5. One thing the Rams don’t need to set as a priority is running back. Zac Stacy is the real deal. After his 134-yard performance against Seattle, Stacy stepped up after a short week and carried 27 times for 127 yards and caught six balls for 51 more. He’s a dynamic, tough, consistent performer. The Rams do need a complementary back. Hopefully Daryl Richardson or Cunningham can ascend to the point where they can take some of the load off Stacy. Thirty-three touches is way too many. A good target would be about 20-22 touches. Mike Martz used to target Marshall Faulk for 18 touches. But one of the tenets of a good team is a Pro Bowl-quality running back, and Stacy has shown he has a chance to be that in his first month on the job. Fisher said that Stacy was the league’s third leading rusher in October, and had the most 10-plus-yard runs. Those are numbers that provide confidence for the future.

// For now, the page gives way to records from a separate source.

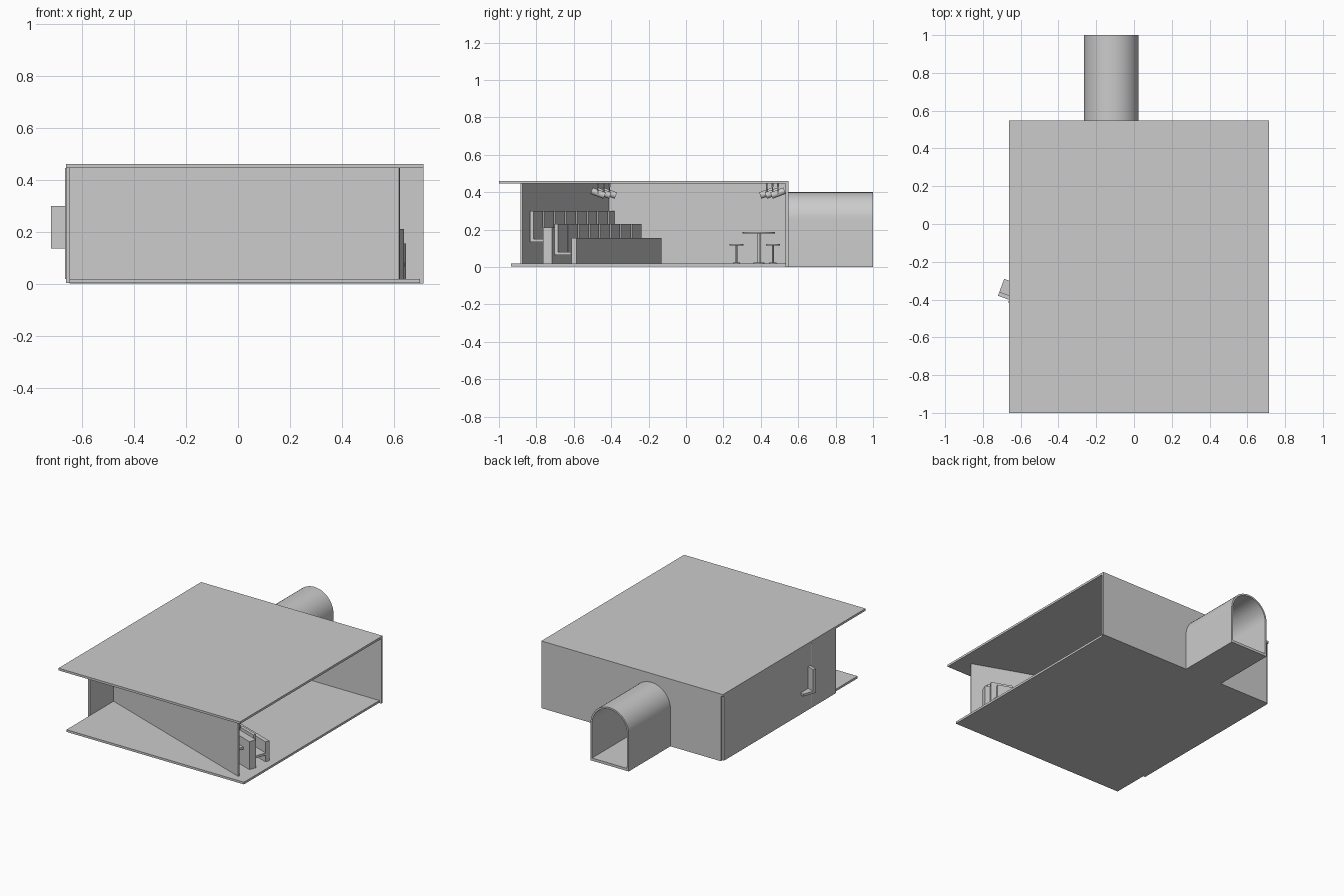
import bpy, bmesh, math
from mathutils import Matrix, Vector

if "Cube" in bpy.data.objects:
    bpy.data.objects.remove(bpy.data.objects["Cube"])

grey = bpy.data.materials.new("light_grey")
grey.diffuse_color = (0.6, 0.6, 0.6, 1)
grey.use_nodes = True
grey.node_tree.nodes["Principled BSDF"].inputs["Base Color"].default_value = grey.diffuse_color

# Local frame of the angled seating: x runs along the rows, y towards the stage
ROW = Matrix.Translation((-0.72, -0.38, 0)) @ Matrix.Rotation(math.radians(-20), 4, 'Z')


def finish(name, bm, frame=Matrix.Identity(4), smooth=False):
    bmesh.ops.recalc_face_normals(bm, faces=bm.faces)
    me = bpy.data.meshes.new(name)
    bm.to_mesh(me)
    bm.free()
    me.transform(frame)
    me.materials.append(grey)
    ob = bpy.data.objects.new(name, me)
    bpy.context.collection.objects.link(ob)
    if smooth:
        bpy.ops.object.select_all(action='DESELECT')
        ob.select_set(True)
        bpy.context.view_layer.objects.active = ob
        bpy.ops.object.shade_smooth_by_angle(angle=math.radians(35))
    return ob


def box(name, x, y, z, frame=Matrix.Identity(4)):
    bm = bmesh.new()
    bmesh.ops.create_cube(bm, size=1)
    for v in bm.verts:
        v.co = [a[0] + (c + 0.5) * (a[1] - a[0]) for a, c in zip((x, y, z), v.co)]
    return finish(name, bm, frame)


def prism(name, profile, offset, frame=Matrix.Identity(4), smooth=False):
    """Extrude a closed outline along an offset."""
    bm = bmesh.new()
    f = bm.faces.new([bm.verts.new(p) for p in profile])
    new = bmesh.ops.extrude_face_region(bm, geom=[f])['geom']
    bmesh.ops.translate(bm, vec=offset, verts=[v for v in new if isinstance(v, bmesh.types.BMVert)])
    return finish(name, bm, frame, smooth)


def rod(name, a, b, r, sides=24):
    a, b = Vector(a), Vector(b)
    bm = bmesh.new()
    bmesh.ops.create_cone(bm, cap_ends=True, segments=sides, radius1=r, radius2=r, depth=(b - a).length)
    rot = (b - a).to_track_quat('Z', 'Y').to_matrix().to_4x4()
    return finish(name, bm, Matrix.Translation((a + b) / 2) @ rot, True)


def arch(half, bottom, top, y):
    """Round-headed outline around the tunnel centre line."""
    cx, spring = -0.12, top - half
    pts = [(cx - half, y, bottom), (cx + half, y, bottom)]
    for i in range(25):
        a = math.pi * i / 24
        pts.append((cx + half * math.cos(a), y, spring + half * math.sin(a)))
    return pts


# Room shell
box("floor", (-0.648, 0.70), (-0.935, 0.535), (0.003, 0.018))
box("roof", (-0.663, 0.715), (-1.0, 0.547), (0.446, 0.461))
box("left_wall", (-0.663, -0.648), (-0.68, 0.535), (0.003, 0.446))
back_wall = box("back_wall", (-0.648, 0.715), (0.533, 0.547), (0.0, 0.446))
box("angled_rear_wall", (0.063, 1.432), (-0.016, -0.004), (0.018, 0.446), ROW)

# Entrance tunnel with its doorway cut through the back wall
tunnel = prism("entrance_tunnel", arch(0.145, 0.0, 0.40, 0.546), (0, 0.454, 0), smooth=True)
cutter = prism("doorway_cutter", arch(0.133, 0.018, 0.388, 0.45), (0, 0.7, 0))
cutter.hide_render = True
cutter.hide_viewport = True
for ob in (tunnel, back_wall):
    m = ob.modifiers.new("doorway", 'BOOLEAN')
    m.operation = 'DIFFERENCE'
    m.solver = 'EXACT'
    m.object = cutter

# Screen on the left wall
box("screen", (-0.648, -0.641), (-0.165, 0.28), (0.145, 0.42))


# Two rows of L-shaped seats
def seat_row(name, start, end, back, z, count=8):
    pitch = (end - start + 0.022) / count
    for i in range(count):
        x = start + i * pitch
        prof = [(0, 0), (0.095, 0), (0.095, 0.016), (0.022, 0.016), (0.022, 0.165), (0, 0.165)]
        prism(f"{name}_seat_{i + 1}", [(x, back + p, z + q) for p, q in prof],
              (pitch - 0.022, 0, 0), ROW)


seat_row("rear_row", 0.0, 1.33, 0.0, 0.135)
seat_row("front_row", 0.06, 1.36, 0.15, 0.065)

# Panels in front of each row
box("rear_row_panel", (0.066, 1.392), (0.098, 0.148), (0.018, 0.21), ROW)
box("front_row_panel", (0.025, 1.355), (0.246, 0.275), (0.018, 0.155), ROW)


# Round table and stools
def pedestal(name, x, y, radius, height, pole, base):
    rod(name + "_top", (x, y, height - 0.007), (x, y, height), radius, 32)
    rod(name + "_pole", (x, y, 0.02), (x, y, height - 0.006), pole, 16)
    rod(name + "_base", (x, y, 0.018), (x, y, 0.025), base, 24)


pedestal("table", -0.42, 0.39, 0.087, 0.187, 0.007, 0.03)
pedestal("left_stool", -0.42, 0.27, 0.037, 0.122, 0.005, 0.02)
pedestal("right_stool", -0.42, 0.465, 0.037, 0.122, 0.005, 0.02)

# Ceiling spotlights: two groups aimed at each other
for group, y0, aim in (("front", -0.44, 1), ("back", 0.462, -1)):
    for i in (-1, 0, 1):
        x, y = -0.3 + 0.09 * i, y0 - 0.03 * i * aim
        tilt = Vector((0, 0.035 * aim, -0.013))
        c = Vector((x, y, 0.395))
        rod(f"{group}_spotlight_{i + 2}", c - tilt, c + tilt, 0.018, 20)
        for side in (-0.021, 0.021):
            rod(f"{group}_spotlight_yoke_{i + 2}", c + Vector((side, 0, -0.004)),
                (x + side, y, 0.43), 0.003, 8)
        box(f"{group}_spotlight_bracket_{i + 2}", (x - 0.024, x + 0.024), (y - 0.005, y + 0.005), (0.428, 0.434))
        rod(f"{group}_spotlight_hanger_{i + 2}", (x, y, 0.43), (x, y, 0.447), 0.005, 10)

6. While Stacy is thriving, the top of the 2012 draft is shaping up as a bust-fest. First-round pick Brockers is a very good player, but has yet to be dominant this season except for the game at Houston. The Rams drafted him as a run-stuffer first, but coming into the game the defense was ranked 23rd against the run, an average of 116.1 yards per game. Their first second-rounder, Brian Quick, has 11 catches for 226 yards through nine games. He had 11 catches in his rookie year, too. The Rams wanted us to compare him to fellow second-round pick Vincent Jackson. In Jackson’s sophomore year, this is where he took off, making 22 of his 27 receptions in the final seven weeks before he broke out with 41 catches in his third season and 59 in his fourth. Isaiah Pead has now been inactive or a DNP in five of six games. It’s hard to imagine that he’ll ever have an impact. The other second-rounder, Jenkins, appears to be regressing. And fourth-rounder Chris Givens has caught just 26 balls through nine games – a far cry from what was expected after his great stretch run last year.

7. At halftime, Johnson had 52 yards rushing and the Titans had 67 as a team. At the end of the game, Johnson had 150 and the Titans had 198. In the fourth quarter, Johnson had runs of 24, 19 and 18 yards. He finished that quarter with eight carries for 70 yards, and the Titans as a team had 13 for 83 and two touchdowns, not including Locker’s kneel-down at the end. Either the Titans made adjustments to attack the Rams’ rush defense in the second half, or the Rams’ defense wore down. Either way, that’s not a good thing.

8. Kellen Clemens should be applauded for going 20 of 35 for 210 yards and a touchdown. Those are the numbers for which optimistic Rams fans should hope. I’m not going to question his effort or his ability to get the most out of what he has. The Rams need to build a team and a plan that allows them to win within the confines of Clemens’ play.

9. With four sacks against the Titans, the Rams are tied for second in the NFL with Buffalo, seven behind Kansas City. One of the keys to playing great defense is to get to the quarterback, and after tying for the league lead in sacks last year, it’s one aspect of the Rams’ team that is consistent.

10. Paid attendance was listed at 54,617, but the number of fans in the stands fell far short of that. The Rams have made spectacular strides in their game-day presentation, in treating ticket holders the right way, and making the Edward Jones Dome as attractive and user-friendly as possible. In honoring the military and, in partnership with Boeing, teaming up to provide 1,500 tickets to the USO of Missouri, the Rams did fantastic community work again on Sunday. Unfortunately, they’ve now fallen to 3-6 and have lost three of their last four home games. All the great ancillary work in the world can’t overcome losing games when trying to get fans back. Winning is the key, and it looks like it’s going to be next year, at least, before that happens.